Business Start-Up Guide

So, you want to own your own business. That’s great! Depending on how far along the planning phase you are, you can choose to make a strategic exit from your current job or you can continue doing your job while building your business. Here are some steps that can help you along the way:

Market Research

What’s the market like in terms of the cost to create your business and the demand for your product? You may think fried oats is a wonderful idea, but have you done a study to see how many people really like their oats fried? And what’s the competition like? Is there a huge corporation that specialises in boiled oats who will try to eat you raw – and won’t even bother to boil you a bit first? In other words, evaluate your potential competition; and measure their resources against yours. Research the monthly cost of your business.


Check out what’s available in your country when it comes to resources for small business. Is there a Small Business Association or an organisation that offers assistance to local businesses? You may be pleasantly surprised!

Create a Business Plan

This has to be done before going to any financial institution for a loan. In a nutshell, it should include who you wish to target and how you will meet your costs – inclusive of repaying the loan – and over time, how you will generate a profit. VIDEO ON BUSINESS PLAN CREATION HERE


Here is where the picture gets a bit bigger. You may wish to be a one-man show. That’s fine IF you can financially sustain it. There are many examples of small businesses run by one person with minimal support. But then, you may wish to have a larger operation and here is where investors come in. Your investors may be persons you know and can trust and who sign on the dotted line to become shareholders in your company. Or, you may go the route of applying to your local credit union for a loan, which you may pay back over time.


Your suppliers, landlord and those who you will be paying out to, may ask a high price. Ensure that you don’t bite off more than you can chew; and talk with them and make your demands! Once they’re realistic, suppliers would usually come to an agreement that is doable.


People need to know about you and your product. Look for the most cost-effective ways of advertising. You won’t advertise a product targeted towards school children and place ads on the radio while they’re in school, would you? No! If you have to, ask your local media house for rates and compare them, so that you make a wise decision. With social media the way it is, you can even handle your own advertising on Facebook and Instagram, without having to spend a fraction of what is normally spent on traditional media.

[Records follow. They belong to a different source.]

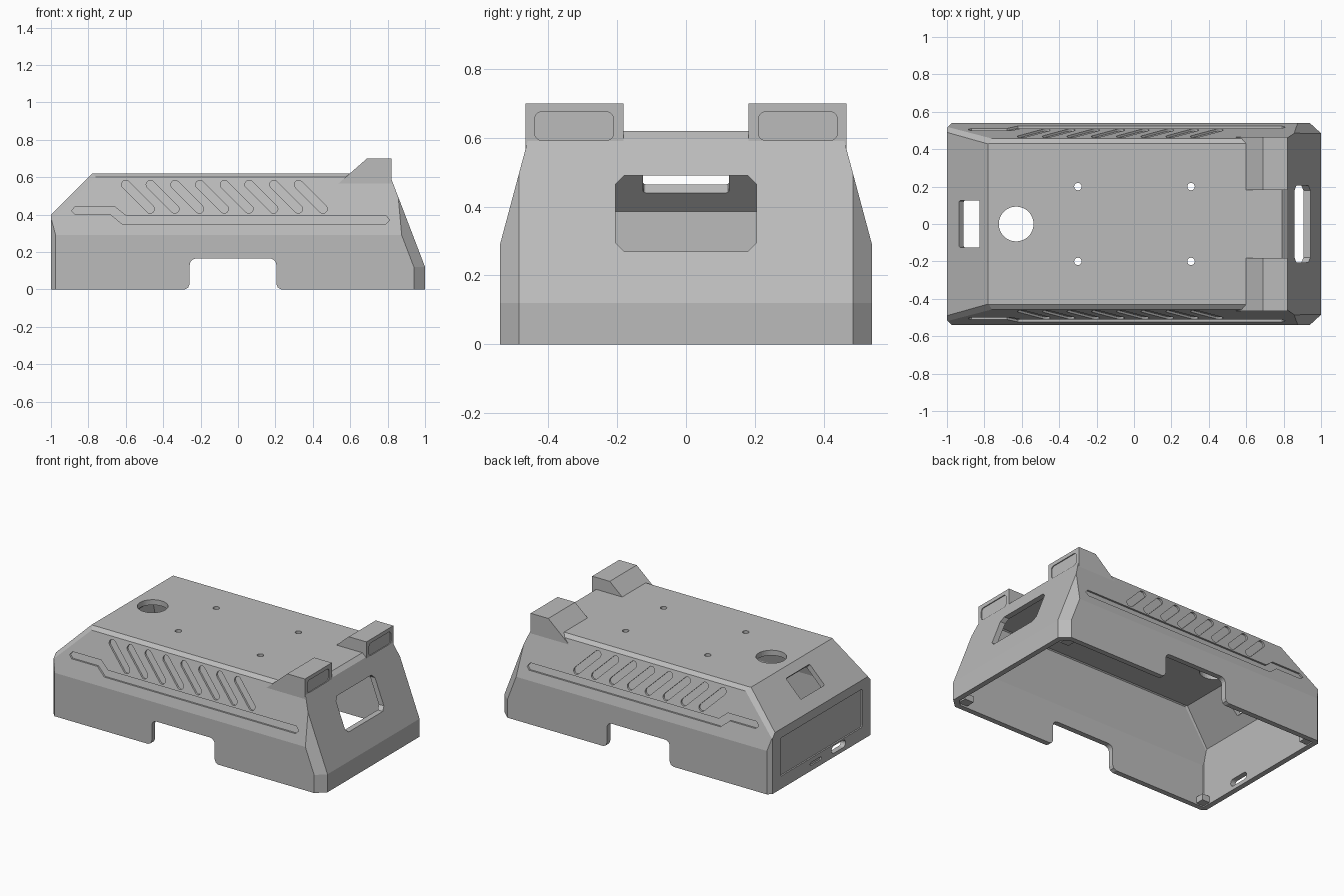
import bpy, bmesh
from math import cos, sin, pi, atan2
from mathutils import Vector

if "Cube" in bpy.data.objects:
    bpy.data.objects.remove(bpy.data.objects["Cube"], do_unlink=True)

grey = bpy.data.materials.new("matte grey plastic")
grey.use_nodes = True
COLOUR = (0.5, 0.5, 0.5, 1)
grey.diffuse_color = COLOUR
grey.node_tree.nodes["Principled BSDF"].inputs["Base Color"].default_value = COLOUR

WALL = 0.035

# Planes that bound the body: point, outward normal (those with y are mirrored)
PLANES = [
    ((0, .54, 0), (0, 1, 0)),              # lower side wall
    ((0, .54, .29), (0, .31, .083)),       # leaning side wall
    ((0, .43, .62), (0, .02, .027)),       # deck edge chamfer
    ((0, 0, .62), (0, 0, 1)),              # deck
    ((1, 0, 0), (1, 0, 0)),                # tall end, lower wall
    ((1, 0, .12), (.47, 0, .18)),          # tall end, leaning wall
    ((.79, 0, .62), (.025, 0, .03)),       # tall end, deck chamfer
    ((1, .485, 0), (.055, .06, 0)),        # tall end, corner chamfer
    ((1, .485, .12), (.0259, .0282, .0099)),
    ((-1, 0, 0), (-1, 0, 0)),              # low end wall
    ((-1, 0, .4), (-1, 0, 1)),             # low end slope
    ((-1, .515, 0), (-1, 1, 0)),           # low end corner chamfer
    ((-1, .49, .4), (-.46, .78, .68)),     # low end slope chamfer
]


def make_object(name, bm):
    bmesh.ops.recalc_face_normals(bm, faces=bm.faces)
    mesh = bpy.data.meshes.new(name)
    bm.to_mesh(mesh)
    bm.free()
    mesh.materials.append(grey)
    obj = bpy.data.objects.new(name, mesh)
    bpy.context.scene.collection.objects.link(obj)
    return obj


def carved_block(name, inset, floor):
    """A block trimmed by all the body planes, moved inward by inset."""
    bm = bmesh.new()
    bmesh.ops.create_cube(bm, size=4)
    cuts = [((0, 0, floor), (0, 0, -1), 0)]
    for p, n in PLANES:
        for s in ((1, -1) if n[1] else (1,)):
            cuts.append(((p[0], p[1] * s, p[2]), (n[0], n[1] * s, n[2]), inset))
    for p, n, d in cuts:
        n = Vector(n).normalized()
        bmesh.ops.bisect_plane(bm, geom=bm.verts[:] + bm.edges[:] + bm.faces[:],
                               plane_co=Vector(p) - n * d, plane_no=n,
                               clear_outer=True, dist=1e-5)
        bmesh.ops.holes_fill(bm, edges=[e for e in bm.edges if e.is_boundary], sides=0)
    return make_object(name, bm)


def prism(bm, outline, place, near, far):
    """Extrude a 2D outline from near to far; place maps (u, v, w) to xyz."""
    a = [bm.verts.new(place(u, v, near)) for u, v in outline]
    b = [bm.verts.new(place(u, v, far)) for u, v in outline]
    bm.faces.new(a)
    bm.faces.new(b[::-1])
    for i in range(len(a)):
        j = (i + 1) % len(a)
        bm.faces.new((a[i], b[i], b[j], a[j]))


def rounded(u0, v0, u1, v1, r, steps=5):
    pts = []
    for k, (u, v) in enumerate(((u1 - r, v1 - r), (u0 + r, v1 - r),
                                (u0 + r, v0 + r), (u1 - r, v0 + r))):
        for i in range(steps + 1):
            t = (k + i / steps) * pi / 2
            pts.append((u + r * cos(t), v + r * sin(t)))
    return pts


def pill(a, b, r, steps=8):
    t0 = atan2(b[1] - a[1], b[0] - a[0]) - pi / 2
    return [(c[0] + r * cos(t0 + k + pi * i / steps), c[1] + r * sin(t0 + k + pi * i / steps))
            for c, k in ((b, 0), (a, pi)) for i in range(steps + 1)]


def disc(u, v, r, n):
    return [(u + r * cos(2 * pi * i / n), v + r * sin(2 * pi * i / n)) for i in range(n)]


def along_x(u, v, w): return (w, u, v)
def along_y(u, v, w): return (u, w, v)
def along_z(u, v, w): return (u, v, w)


def on_slope(u, v, w):
    """u across, v up the low end slope, w outward from it."""
    k = 0.5 ** 0.5
    return (-.88 + (v - w) * k, u, .52 + (v + w) * k)


def on_side(s):
    """Follows the leaning side wall; w is the offset from its surface."""
    return lambda u, v, w: (u, s * (.54 - .268 * (v - .29) + w), v)


def boolean(target, tool, operation):
    mod = target.modifiers.new(operation.lower(), 'BOOLEAN')
    mod.operation, mod.solver, mod.object = operation, 'EXACT', tool
    bpy.context.view_layer.update()
    mesh = bpy.data.meshes.new_from_object(
        target.evaluated_get(bpy.context.evaluated_depsgraph_get()))
    target.modifiers.clear()
    target.data = mesh
    bpy.data.objects.remove(tool, do_unlink=True)


# Body with two raised posts at the tall end
shell = carved_block("enclosure_shell", 0, 0)
POST = [(.53, .56), (.69, .70), (.82, .70), (.82, .56)]
for s in (1, -1):
    bm = bmesh.new()
    prism(bm, POST, along_y, s * .182, s * .466)
    boolean(shell, make_object("post", bm), 'UNION')

# Hollow inside, open at the bottom
boolean(shell, carved_block("cavity", WALL, -.2), 'DIFFERENCE')

# Openings and engraved details
cut = bmesh.new()
# Wall notches through both long sides
notch = [p for p in rounded(-.258, -.1, .205, .165, .035) if p[1] > 0]
notch += [(-.258, .03), (-.266, .01), (-.285, 0), (-.285, -.1),
          (.23, -.1), (.23, 0), (.213, .01), (.205, .03)]
prism(cut, notch, along_y, -1, 1)
# Tall end window with clipped corners
prism(cut, rounded(-.205, .27, .205, .49, .025, 1), along_x, .6, 1.2)
# Slot in the low end slope
prism(cut, rounded(-.125, -.078, .125, .078, .008, 2), on_slope, -.1, .1)
# Deck holes
prism(cut, disc(-.63, 0, .093, 40), along_z, .5, .8)
for x in (-.3, .305):
    for y in (-.2, .2):
        prism(cut, disc(x, y, .02, 16), along_z, .5, .8)
# Low end: port, small groove and recessed panel
prism(cut, pill((-.23, .05), (-.13, .05), .024), along_x, -1.2, -.9)
prism(cut, pill((.01, .045), (.11, .045), .01), along_x, -1.2, -.99)
prism(cut, rounded(-.43, .085, .43, .34, .01, 2), along_x, -1.2, -.99)
# Post pockets
for s in (1, -1):
    prism(cut, rounded(s * .325 - .115, .592, s * .325 + .115, .675, .022), along_x, .814, 1)
# Side grooves: eight slanted pills above one long cranked channel
CHANNEL = [(-.87, .40), (-.68, .40), (-.62, .35), (.79, .35), (.81, .37),
           (.79, .395), (-.60, .395), (-.66, .443), (-.87, .443), (-.89, .42)]
for s in (1, -1):
    for i in range(8):
        x = -.60 + i * .132
        prism(cut, pill((x, .56), (x + .13, .43), .023), on_side(s), -.012, .04)
    prism(cut, CHANNEL, on_side(s), -.012, .04)
boolean(shell, make_object("cutters", cut), 'DIFFERENCE')

# Screw bosses inside the bottom corners
for end, x0, x1, y0, y1 in (("low", -.97, -.91, .45, .51), ("tall", .88, .945, .44, .5)):
    for side, s in (("left", 1), ("right", -1)):
        bm = bmesh.new()
        ring = [(x0, s * y0), (x1, s * y0), (x1, s * y1), (x0, s * y1)]
        prism(bm, ring, along_z, .008, .05)
        make_object(f"{end}_end_boss_{side}", bm)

This is a discipline that cannot be over-emphasized. Daily reports are essential, so that you are always aware of cash flow and how far you are from your monthly targets. At the end of each month, a report should also be written to yourself and the Directors of the company, with headings such as “Revenue”, “Advertising”, “Challenges” and “Successes” to name a few. (VIDEO OF EXAMPLE ON REPORTING)